Prior Authorization Is Coming to Home Health Care

June 10, 2016

If you live in Illinois, Florida, Texas, Michigan or Massachusetts, you are the lucky home health care workers who get to pilot out the Medicare pre-claim review program. Due to opposition from 116 House of Representative members and 6 Senators so far, CMS has modified their program from the original conceived idea of “a prior authorization procedure that is similar to the Prior Authorization of Power Mobility Device”. Much of the concern had been centered around the delays that beneficiaries would experience waiting for authorizations to be confirmed before an agency could open their cases. The answer is pre-claim review.
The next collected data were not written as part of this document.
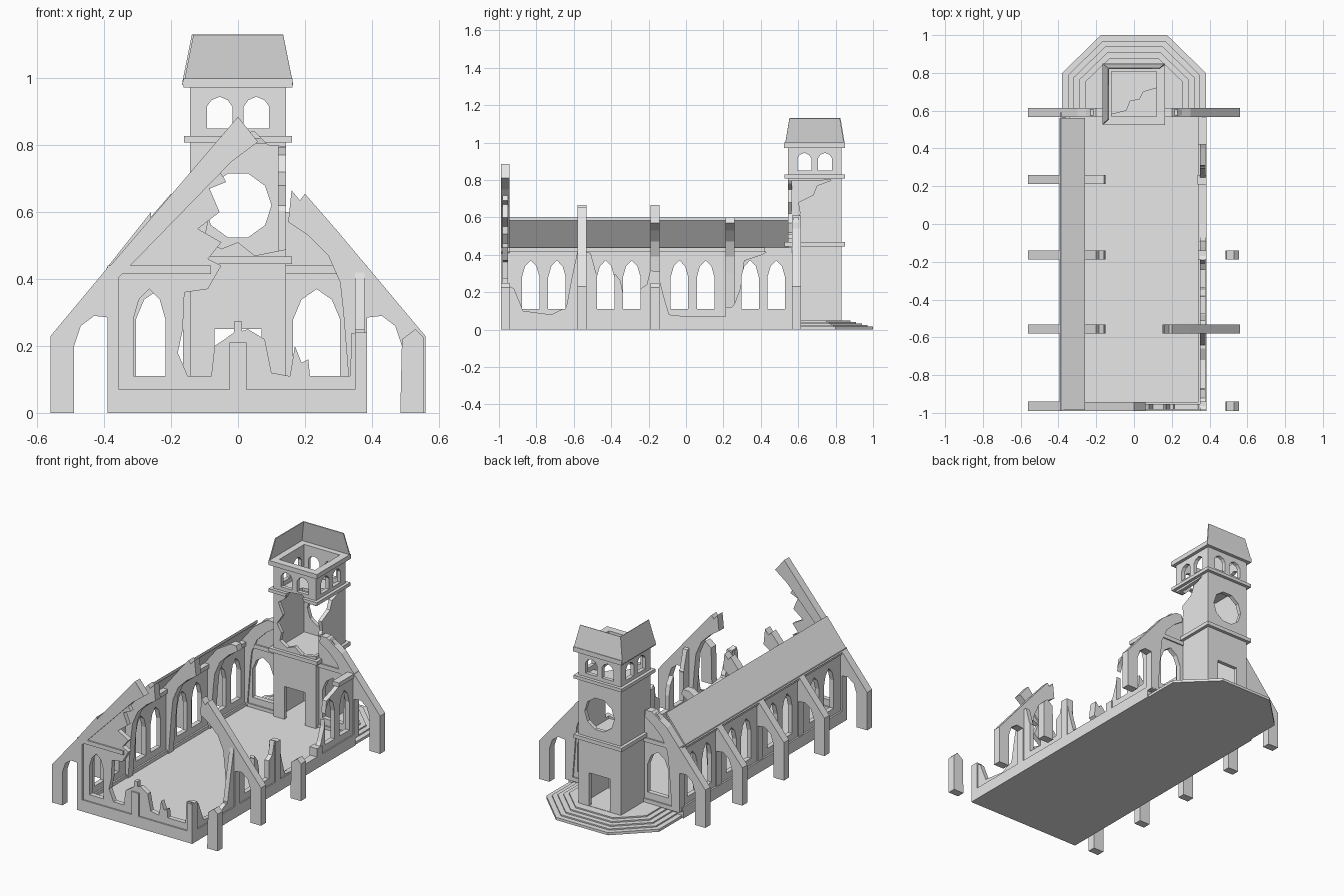
import bpy
import bmesh
import math
from mathutils import Vector

default_cube = bpy.data.objects.get("Cube")
if default_cube:
    bpy.data.objects.remove(default_cube)

stone = bpy.data.materials.new("grey stone")
stone.use_nodes = True
stone.diffuse_color = (0.8, 0.8, 0.8, 1)
stone.node_tree.nodes["Principled BSDF"].inputs["Base Color"].default_value = (0.8, 0.8, 0.8, 1)


def finish(name, bm):
    bmesh.ops.recalc_face_normals(bm, faces=bm.faces)
    mesh = bpy.data.meshes.new(name)
    bm.to_mesh(mesh)
    bm.free()
    mesh.materials.append(stone)
    obj = bpy.data.objects.new(name, mesh)
    bpy.context.scene.collection.objects.link(obj)
    return obj


def prism(name, points, low, high, axis):
    """Extrude a flat outline from low to high along the named axis."""
    place = {"x": lambda a, b, d: (d, a, b),
             "y": lambda a, b, d: (a, d, b),
             "z": lambda a, b, d: (a, b, d)}[axis]
    bm = bmesh.new()
    face = bm.faces.new([bm.verts.new(place(a, b, low)) for a, b in points])
    grown = bmesh.ops.extrude_face_region(bm, geom=[face])
    moved = [v for v in grown["geom"] if isinstance(v, bmesh.types.BMVert)]
    shift = Vector(place(0, 0, high - low))
    bmesh.ops.translate(bm, verts=moved, vec=shift)
    return finish(name, bm)


def rect(a, b, c, d):
    return [(a, c), (b, c), (b, d), (a, d)]


def box(name, x0, x1, y0, y1, z0, z1):
    return prism(name, rect(x0, x1, y0, y1), z0, z1, "z")


def cut(obj, cutters):
    """Subtract the cutters, bake the result and drop the cutters."""
    for cutter in cutters:
        cutter.hide_render = True
        mod = obj.modifiers.new("opening", "BOOLEAN")
        mod.operation = "DIFFERENCE"
        mod.solver = "EXACT"
        mod.object = cutter
    bpy.context.view_layer.update()
    graph = bpy.context.evaluated_depsgraph_get()
    baked = bpy.data.meshes.new_from_object(obj.evaluated_get(graph))
    obj.modifiers.clear()
    obj.data = baked
    for cutter in cutters:
        bpy.data.objects.remove(cutter)


def arch(center, half, bottom, spring, top):
    return [(center - half, bottom), (center + half, bottom), (center + half, spring),
            (center + half * 0.65, spring + (top - spring) * 0.65), (center, top),
            (center - half * 0.65, spring + (top - spring) * 0.65), (center - half, spring)]


def lancet(center, half, low, high, axis):
    return prism("cutter", arch(center, half, 0.11, 0.28, 0.37), low, high, axis)


# Floor slab and the stepped entrance
box("floor_slab", -0.39, 0.385, -0.99, 0.58, 0, 0.05)
for i in range(5):
    d = i * 0.03
    w, c, e = 0.38 - d, 0.175 - d * 0.4, 0.8 - d * 0.4
    prism("entrance_step", [(-w, 0.58), (w, 0.58), (w, e), (c, 1 - d), (-c, 1 - d), (-w, e)],
          0, 0.016 + i * 0.008, "z")

# Side walls: whole on the right, ruined on the left
piers = [-0.965, -0.555, -0.165, 0.235, 0.59]
bays = list(zip(piers, piers[1:]))


def side_lancets(low, high):
    return [lancet((a + b) / 2 + s * 0.07, 0.047, low, high, "x") for a, b in bays for s in (-1, 1)]


right_wall = prism("right_wall", rect(-0.985, 0.59, 0.04, 0.43), -0.38, -0.352, "x")
cut(right_wall, side_lancets(-0.5, -0.3))
ruin = [(-0.985, 0.04), (0.59, 0.04), (0.59, 0.44), (0.46, 0.43), (0.4, 0.4), (0.31, 0.37),
        (0.29, 0.22), (0.26, 0.14), (0.21, 0.07), (0, 0.07), (-0.09, 0.08), (-0.12, 0.18),
        (-0.15, 0.3), (-0.19, 0.32), (-0.21, 0.24), (-0.33, 0.16), (-0.35, 0.26), (-0.38, 0.3),
        (-0.41, 0.22), (-0.48, 0.3), (-0.51, 0.41), (-0.58, 0.42), (-0.61, 0.28), (-0.64, 0.12),
        (-0.72, 0.08), (-0.87, 0.1), (-0.92, 0.22), (-0.985, 0.25)]
left_wall = prism("ruined_left_wall", ruin, 0.35, 0.378, "x")
cut(left_wall, side_lancets(0.3, 0.5))

# Raised frames around the wall panels
box("right_wall_sill", -0.39, -0.342, -0.99, 0.59, 0.045, 0.07)
box("right_wall_cornice", -0.39, -0.342, -0.99, 0.59, 0.415, 0.44)
box("left_wall_sill", 0.34, 0.385, -0.99, 0.59, 0.045, 0.07)
box("left_wall_cornice", 0.34, 0.385, 0.42, 0.59, 0.415, 0.44)
box("front_wall_sill", -0.39, 0.385, -0.99, -0.945, 0.045, 0.07)
box("front_wall_cornice", -0.39, -0.08, -0.99, -0.945, 0.415, 0.44)
box("front_corner_post", -0.39, -0.355, -0.99, -0.94, 0.045, 0.43)
box("front_centre_post", -0.025, 0.025, -0.99, -0.945, 0.045, 0.21)
box("broken_corner_post", 0.35, 0.385, -0.99, -0.94, 0.045, 0.24)
box("broken_pier", 0.34, 0.385, -0.19, -0.14, 0.045, 0.31)
box("broken_pier", 0.335, 0.385, 0.21, 0.26, 0.045, 0.12)

# Front wall with the remaining half of its gable
front = [(-0.385, 0.05), (0.385, 0.05), (0.385, 0.22), (0.34, 0.24), (0.335, 0.11),
         (0.215, 0.11), (0.21, 0.16), (0.19, 0.15), (0.17, 0.2), (0.155, 0.11),
         (0.1, 0.12), (0.08, 0.22), (0.03, 0.25), (0.012, 0.245), (0.01, 0.275),
         (-0.01, 0.275), (-0.012, 0.24), (-0.04, 0.22), (-0.07, 0.2), (-0.08, 0.11),
         (-0.15, 0.11), (-0.18, 0.18), (-0.165, 0.25), (-0.16, 0.36), (-0.09, 0.37),
         (-0.05, 0.44), (-0.09, 0.46), (-0.05, 0.51), (-0.12, 0.55), (-0.055, 0.6),
         (-0.085, 0.67), (-0.035, 0.69), (-0.06, 0.73), (0.04, 0.8), (0, 0.86), (-0.385, 0.42)]
front_wall = prism("front_wall", front, -0.982, -0.953, "y")
cut(front_wall, [lancet(-0.265, 0.048, -1.1, -0.9, "y")])
prism("gable_rafter", [(-0.39, 0.37), (-0.39, 0.43), (0, 0.885), (0.06, 0.81), (-0.02, 0.75)],
      -0.99, -0.943, "y")

# Arched buttress ribs along both sides
rib = [(0.56, 0), (0.56, 0.23), (0.3, 0.54), (0.2, 0.655), (0.185, 0.635), (0.16, 0.665),
       (0.15, 0.57), (0.21, 0.53), (0.27, 0.47), (0.305, 0.39), (0.315, 0.3),
       (0.335, 0.05), (0.385, 0.05), (0.385, 0.285), (0.43, 0.29), (0.47, 0.26),
       (0.49, 0.2), (0.49, 0)]
front_rib = [(0.56, 0), (0.56, 0.23), (0.385, 0.44), (0.385, 0.285), (0.43, 0.29),
             (0.47, 0.26), (0.49, 0.2), (0.49, 0)]


def buttress(name, outline, side, y, top=1):
    prism(name, [(side * x, min(z, top)) for x, z in outline], y - 0.024, y + 0.024, "y")


buttress("front_buttress", front_rib, -1, piers[0])
for y, top in zip(piers[1:], (0.665, 0.665, 0.6, 0.61)):
    buttress("right_buttress", rib, -1, y, top)
buttress("left_buttress", rib, 1, piers[1])
buttress("left_rear_buttress", rib, 1, piers[4], 0.61)
for y in (piers[0], piers[2]):
    prism("broken_buttress_foot", [(0.485, 0), (0.555, 0), (0.555, 0.225), (0.53, 0.25), (0.49, 0.22)],
          y - 0.024, y + 0.024, "y")

# Remaining strip of roof
prism("roof_strip", [(-0.395, 0.43), (-0.26, 0.6), (-0.26, 0.582), (-0.385, 0.425)], -0.985, 0.56, "y")

# Rear walls beside the tower
for s in (-1, 1):
    outline = [(0.14, 0.05), (0.385, 0.05), (0.385, 0.42), (0.23, 0.6), (0.14, 0.6)]
    rear = prism("rear_wall", [(s * x, z) for x, z in outline], 0.575, 0.605, "y")
    cut(rear, [lancet(s * 0.235, 0.07, 0.5, 0.7, "y")])
    a, b = sorted((s * 0.14, s * 0.385))
    for z in (0.045, 0.415):
        box("rear_wall_band", a, b, 0.567, 0.613, z, z + 0.025)

# Tower: hollow shaft with doors, round window, belfry openings and a collapsed corner
mid = 0.688


def breach():
    face = [(-0.1, 0.52), (-0.05, 0.49), (0, 0.51), (0.05, 0.47), (0.2, 0.5), (0.2, 0.79),
            (0.09, 0.8), (0.05, 0.84), (-0.04, 0.83), (-0.07, 0.78), (-0.11, 0.75),
            (-0.08, 0.68), (-0.12, 0.62), (-0.09, 0.57)]
    flank = [(0.5, 0.5), (0.6, 0.5), (0.58, 0.57), (0.61, 0.62), (0.6, 0.68), (0.68, 0.72),
             (0.7, 0.77), (0.78, 0.8), (0.5, 0.79)]
    return [prism("cutter", face, 0.5, 0.6, "y"), prism("cutter", flank, 0.09, 0.2, "x")]


def tube(name, half, inner, low, high):
    obj = box(name, -half, half, mid - half, mid + half, low, high)
    cut(obj, [box("cutter", -inner, inner, mid - inner, mid + inner, low - 0.1, high + 0.1)])
    return obj


shaft = tube("tower_shaft", 0.143, 0.12, 0.04, 0.985)
circle = [(0.1 * math.cos(math.tau * i / 10), 0.62 + 0.1 * math.sin(math.tau * i / 10)) for i in range(10)]
openings = [prism("cutter", circle, 0.75, 0.9, "y"),
            box("cutter", -0.07, 0.07, 0.4, 1, 0.05, 0.25)]
for s in (-1, 1):
    openings.append(prism("cutter", arch(s * 0.055, 0.038, 0.85, 0.915, 0.945), 0.4, 1, "y"))
    openings.append(prism("cutter", arch(mid + s * 0.055, 0.038, 0.85, 0.915, 0.945), -0.4, 0.4, "x"))
cut(shaft, openings)
cut(shaft, breach())
tube("lower_tower_band", 0.162, 0.12, 0.445, 0.468)
upper_band = tube("upper_tower_band", 0.162, 0.12, 0.808, 0.828)
cut(upper_band, breach())
tube("tower_cornice", 0.163, 0.12, 0.972, 1)

# Broken floors inside the tower
prism("belfry_floor", [(-0.12, 0.58), (-0.04, 0.6), (-0.02, 0.65), (0.03, 0.66), (0.05, 0.7),
                       (0.12, 0.72), (0.12, 0.81), (-0.12, 0.81)], 0.805, 0.822, "z")
box("middle_floor", -0.125, 0.125, 0.565, 0.81, 0.45, 0.468)

# Two surviving slopes of the tower roof
bm = bmesh.new()
ring = [(1, 1), (-1, 1), (-1, -1)]
low = [bm.verts.new((a * 0.165, mid + b * 0.16, 0.98)) for a, b in ring]
high = [bm.verts.new((a * 0.135, mid + b * 0.135, 1.13)) for a, b in ring]
for i in range(2):
    bm.faces.new((low[i], low[i + 1], high[i + 1], high[i]))
roof = finish("tower_roof", bm)
solid = roof.modifiers.new("thickness", "SOLIDIFY")
solid.thickness = 0.006
solid.offset = 0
So this is what we know so far. Implementation dates will begin “no earlier than” August 1, 2016 in Illinois, October 1, 2016 in Florida, December 1, 2016 in Texas and January 1, 2017 in Michigan and Massachusetts. While these dates do not appear to be set in stone, agencies should act as if they are to make sure that they are ready to comply.
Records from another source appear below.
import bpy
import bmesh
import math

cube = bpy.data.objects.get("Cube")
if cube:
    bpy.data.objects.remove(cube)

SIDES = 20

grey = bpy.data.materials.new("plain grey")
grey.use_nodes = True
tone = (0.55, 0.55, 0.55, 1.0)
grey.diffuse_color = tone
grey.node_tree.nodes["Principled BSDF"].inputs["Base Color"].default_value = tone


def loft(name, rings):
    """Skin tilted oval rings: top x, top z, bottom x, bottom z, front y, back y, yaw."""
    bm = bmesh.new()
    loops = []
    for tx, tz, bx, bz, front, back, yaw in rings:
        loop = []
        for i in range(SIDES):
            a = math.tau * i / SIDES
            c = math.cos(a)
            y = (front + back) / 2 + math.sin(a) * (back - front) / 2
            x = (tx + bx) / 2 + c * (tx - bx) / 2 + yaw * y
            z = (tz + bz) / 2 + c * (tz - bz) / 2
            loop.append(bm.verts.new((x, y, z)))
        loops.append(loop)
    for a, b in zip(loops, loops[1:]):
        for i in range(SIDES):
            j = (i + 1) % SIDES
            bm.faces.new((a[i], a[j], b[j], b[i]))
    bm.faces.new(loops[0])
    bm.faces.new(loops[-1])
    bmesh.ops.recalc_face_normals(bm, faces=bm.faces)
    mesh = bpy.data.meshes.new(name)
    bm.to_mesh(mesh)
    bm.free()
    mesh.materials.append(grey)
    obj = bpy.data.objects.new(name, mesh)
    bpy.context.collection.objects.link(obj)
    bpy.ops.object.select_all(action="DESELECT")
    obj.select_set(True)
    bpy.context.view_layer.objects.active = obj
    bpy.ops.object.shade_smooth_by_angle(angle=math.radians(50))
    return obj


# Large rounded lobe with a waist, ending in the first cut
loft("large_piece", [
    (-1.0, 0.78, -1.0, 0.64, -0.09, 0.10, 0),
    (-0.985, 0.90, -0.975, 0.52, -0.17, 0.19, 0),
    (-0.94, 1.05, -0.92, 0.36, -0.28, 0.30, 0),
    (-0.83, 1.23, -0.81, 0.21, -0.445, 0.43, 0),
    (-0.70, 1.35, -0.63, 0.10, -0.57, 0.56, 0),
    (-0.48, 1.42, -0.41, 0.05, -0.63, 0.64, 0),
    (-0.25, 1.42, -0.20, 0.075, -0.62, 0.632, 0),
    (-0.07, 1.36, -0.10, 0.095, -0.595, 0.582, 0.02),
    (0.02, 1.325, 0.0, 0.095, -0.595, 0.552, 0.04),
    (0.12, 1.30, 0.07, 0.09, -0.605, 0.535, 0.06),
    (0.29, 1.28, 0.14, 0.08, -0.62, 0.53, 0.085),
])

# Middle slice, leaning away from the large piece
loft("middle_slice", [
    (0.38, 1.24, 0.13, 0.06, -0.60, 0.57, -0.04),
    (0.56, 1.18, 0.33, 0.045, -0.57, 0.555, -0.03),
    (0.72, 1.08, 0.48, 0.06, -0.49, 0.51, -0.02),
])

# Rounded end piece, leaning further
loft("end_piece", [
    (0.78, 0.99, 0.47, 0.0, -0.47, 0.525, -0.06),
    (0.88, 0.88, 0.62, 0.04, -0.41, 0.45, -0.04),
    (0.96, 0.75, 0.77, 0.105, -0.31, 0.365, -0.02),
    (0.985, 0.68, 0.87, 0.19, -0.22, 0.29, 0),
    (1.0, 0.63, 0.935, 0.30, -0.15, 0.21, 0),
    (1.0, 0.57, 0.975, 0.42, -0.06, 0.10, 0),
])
Here’s the process as it has been explained so far. An agency will get their referral as usual, open the case and file the RAP. The agency has 30 days from the start of care date to submit documentation supporting medical necessity to their Medicare Administrative Contractor (MAC) via mail, fax or Electronic Submission of Medical Documentation (esMD) system (as of this writing, the specifics of the documentation or the submission have not been made available by the MAC). The MAC will return a favorable or unfavorable decision to the agency within 10 days with the reason for unfavorable determination. The agency may then appeal any unfavorable judgment and the MAC will return a decision within 20 days.

The agency will need to add the pre-claim review tracking number to the final claim for payment. If all the steps have been followed appropriately, claims should be paid as usual. If the pre-claim review was unfavorable, the final claim will be denied though the agency will still have the right to appeal the denial through the normal appeal channels. If the pre-claim review was not obtained, the claim will automatically go into pre-payment review. If the services and documentation were sufficient, the claim will be paid but a 25% penalty will be assessed for not obtaining the pre-claim review. Though there will be a three month grace period before this penalty begins to be processed for agencies in the affected areas.

What do you need to do now? Make sure you are signed up for e-mail updates with your MAC. They will be sending out more detailed information about how and what to submit as the deadline gets closer. They will also be confirming deadlines in the participating states. Call your software vendor and ensure that they will be ready for you to submit end of episode claims with the pre-claim review tracking numbers. Talk to your staff and make sure that everyone understands how important it is to have complete information on all clients to supply evidence of medical necessity to your MAC. Also, talk to your physicians and referral sources and make sure that your face-to-face documentation continues to support the need for home care services.

Finally, CMS has a few resources if you want more information: